• [Exercise prompt]: In the entries that follow, the line with "a = math.tau * i / sides" opens the range and the line with "s = (2 * j / cols - 1) * width" closes it; repeat that range exactly, both lines included.

• [Information provided]:
=== Section Start ===
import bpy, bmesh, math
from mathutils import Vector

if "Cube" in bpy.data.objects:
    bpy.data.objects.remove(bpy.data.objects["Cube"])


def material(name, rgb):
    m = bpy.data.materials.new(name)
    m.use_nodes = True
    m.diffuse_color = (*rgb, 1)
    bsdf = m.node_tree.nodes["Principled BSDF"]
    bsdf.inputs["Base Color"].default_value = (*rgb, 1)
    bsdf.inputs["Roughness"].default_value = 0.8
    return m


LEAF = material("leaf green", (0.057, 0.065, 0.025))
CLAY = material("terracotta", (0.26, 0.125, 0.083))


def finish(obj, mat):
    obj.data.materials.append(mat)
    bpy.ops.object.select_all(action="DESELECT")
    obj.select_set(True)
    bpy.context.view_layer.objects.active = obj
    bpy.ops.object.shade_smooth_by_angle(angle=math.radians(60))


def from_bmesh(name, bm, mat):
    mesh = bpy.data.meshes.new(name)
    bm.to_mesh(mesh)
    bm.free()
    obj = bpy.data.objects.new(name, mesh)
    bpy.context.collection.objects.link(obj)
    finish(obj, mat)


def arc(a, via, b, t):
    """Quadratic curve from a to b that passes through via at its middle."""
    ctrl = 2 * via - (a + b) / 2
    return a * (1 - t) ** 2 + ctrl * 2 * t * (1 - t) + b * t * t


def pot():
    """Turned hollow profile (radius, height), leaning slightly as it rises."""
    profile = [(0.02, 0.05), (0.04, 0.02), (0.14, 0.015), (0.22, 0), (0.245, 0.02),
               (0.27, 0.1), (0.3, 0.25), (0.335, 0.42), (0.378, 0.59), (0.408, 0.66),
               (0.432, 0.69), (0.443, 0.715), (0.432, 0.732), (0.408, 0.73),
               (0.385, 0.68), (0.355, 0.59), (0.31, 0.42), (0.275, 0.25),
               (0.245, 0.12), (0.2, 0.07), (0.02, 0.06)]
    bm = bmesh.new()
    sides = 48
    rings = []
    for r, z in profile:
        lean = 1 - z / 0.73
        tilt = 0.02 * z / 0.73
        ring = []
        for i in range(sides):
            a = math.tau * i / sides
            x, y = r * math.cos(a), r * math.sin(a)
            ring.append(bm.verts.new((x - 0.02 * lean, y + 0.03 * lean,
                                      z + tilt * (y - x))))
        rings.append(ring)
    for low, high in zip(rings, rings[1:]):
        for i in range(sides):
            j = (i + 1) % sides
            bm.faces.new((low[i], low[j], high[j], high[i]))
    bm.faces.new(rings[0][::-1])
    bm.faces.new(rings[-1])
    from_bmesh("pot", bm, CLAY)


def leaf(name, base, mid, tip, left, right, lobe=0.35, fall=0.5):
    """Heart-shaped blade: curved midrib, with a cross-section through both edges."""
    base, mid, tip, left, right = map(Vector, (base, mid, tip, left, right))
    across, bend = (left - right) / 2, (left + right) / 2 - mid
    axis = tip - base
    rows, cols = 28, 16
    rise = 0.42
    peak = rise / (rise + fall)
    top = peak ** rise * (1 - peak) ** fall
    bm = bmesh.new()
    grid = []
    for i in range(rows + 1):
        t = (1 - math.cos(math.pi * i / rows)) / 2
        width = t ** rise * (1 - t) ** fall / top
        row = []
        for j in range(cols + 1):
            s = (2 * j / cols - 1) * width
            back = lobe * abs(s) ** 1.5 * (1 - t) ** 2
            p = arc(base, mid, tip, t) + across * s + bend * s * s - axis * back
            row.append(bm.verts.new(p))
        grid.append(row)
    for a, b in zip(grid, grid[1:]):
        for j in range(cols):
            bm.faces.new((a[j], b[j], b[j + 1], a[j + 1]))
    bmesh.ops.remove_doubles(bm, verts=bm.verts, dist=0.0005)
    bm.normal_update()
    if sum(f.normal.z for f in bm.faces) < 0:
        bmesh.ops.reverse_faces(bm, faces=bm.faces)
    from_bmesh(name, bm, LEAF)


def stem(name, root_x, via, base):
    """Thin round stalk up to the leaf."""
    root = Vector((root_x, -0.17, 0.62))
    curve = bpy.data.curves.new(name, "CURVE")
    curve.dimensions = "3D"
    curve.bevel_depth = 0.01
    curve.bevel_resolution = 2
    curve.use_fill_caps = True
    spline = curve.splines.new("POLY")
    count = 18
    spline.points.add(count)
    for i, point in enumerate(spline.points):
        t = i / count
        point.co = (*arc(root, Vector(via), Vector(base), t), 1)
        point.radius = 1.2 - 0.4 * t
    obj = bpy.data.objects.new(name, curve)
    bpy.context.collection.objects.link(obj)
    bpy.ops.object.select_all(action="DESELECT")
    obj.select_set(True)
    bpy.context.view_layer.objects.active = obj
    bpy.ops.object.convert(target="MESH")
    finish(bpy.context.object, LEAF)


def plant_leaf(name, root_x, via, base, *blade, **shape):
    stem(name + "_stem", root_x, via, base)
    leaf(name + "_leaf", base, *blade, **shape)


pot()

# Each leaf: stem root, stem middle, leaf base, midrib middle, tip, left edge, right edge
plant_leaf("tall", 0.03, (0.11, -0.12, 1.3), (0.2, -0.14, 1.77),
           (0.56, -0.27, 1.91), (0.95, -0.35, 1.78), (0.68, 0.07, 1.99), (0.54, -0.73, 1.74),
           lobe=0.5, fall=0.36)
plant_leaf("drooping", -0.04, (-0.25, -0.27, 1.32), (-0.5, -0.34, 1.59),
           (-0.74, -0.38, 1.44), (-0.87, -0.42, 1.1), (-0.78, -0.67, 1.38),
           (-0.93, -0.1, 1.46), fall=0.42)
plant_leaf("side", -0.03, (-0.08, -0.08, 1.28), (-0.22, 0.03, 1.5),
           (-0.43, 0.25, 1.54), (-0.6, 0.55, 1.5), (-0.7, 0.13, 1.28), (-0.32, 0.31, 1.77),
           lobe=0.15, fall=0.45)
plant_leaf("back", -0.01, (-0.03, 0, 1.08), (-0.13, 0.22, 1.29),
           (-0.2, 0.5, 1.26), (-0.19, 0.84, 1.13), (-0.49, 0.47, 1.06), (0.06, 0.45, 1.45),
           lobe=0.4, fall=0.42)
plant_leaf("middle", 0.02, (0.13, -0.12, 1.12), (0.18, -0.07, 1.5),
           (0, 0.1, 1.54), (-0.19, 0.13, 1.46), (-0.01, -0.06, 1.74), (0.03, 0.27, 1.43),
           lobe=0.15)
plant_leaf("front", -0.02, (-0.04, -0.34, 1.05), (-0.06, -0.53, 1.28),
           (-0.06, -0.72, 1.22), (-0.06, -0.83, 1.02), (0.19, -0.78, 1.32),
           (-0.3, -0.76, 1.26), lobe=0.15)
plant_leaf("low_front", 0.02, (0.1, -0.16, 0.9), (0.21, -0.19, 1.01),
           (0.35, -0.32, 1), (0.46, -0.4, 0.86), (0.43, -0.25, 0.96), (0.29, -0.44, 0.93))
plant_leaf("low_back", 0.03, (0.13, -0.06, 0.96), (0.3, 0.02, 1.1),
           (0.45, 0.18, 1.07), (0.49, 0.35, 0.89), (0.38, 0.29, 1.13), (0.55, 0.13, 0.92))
=== Section End ===
• [Reply to the task]:
            a = math.tau * i / sides
            x, y = r * math.cos(a), r * math.sin(a)
            ring.append(bm.verts.new((x - 0.02 * lean, y + 0.03 * lean,
                                      z + tilt * (y - x))))
        rings.append(ring)
    for low, high in zip(rings, rings[1:]):
        for i in range(sides):
            j = (i + 1) % sides
            bm.faces.new((low[i], low[j], high[j], high[i]))
    bm.faces.new(rings[0][::-1])
    bm.faces.new(rings[-1])
    from_bmesh("pot", bm, CLAY)


def leaf(name, base, mid, tip, left, right, lobe=0.35, fall=0.5):
    """Heart-shaped blade: curved midrib, with a cross-section through both edges."""
    base, mid, tip, left, right = map(Vector, (base, mid, tip, left, right))
    across, bend = (left - right) / 2, (left + right) / 2 - mid
    axis = tip - base
    rows, cols = 28, 16
    rise = 0.42
    peak = rise / (rise + fall)
    top = peak ** rise * (1 - peak) ** fall
    bm = bmesh.new()
    grid = []
    for i in range(rows + 1):
        t = (1 - math.cos(math.pi * i / rows)) / 2
        width = t ** rise * (1 - t) ** fall / top
        row = []
        for j in range(cols + 1):
            s = (2 * j / cols - 1) * width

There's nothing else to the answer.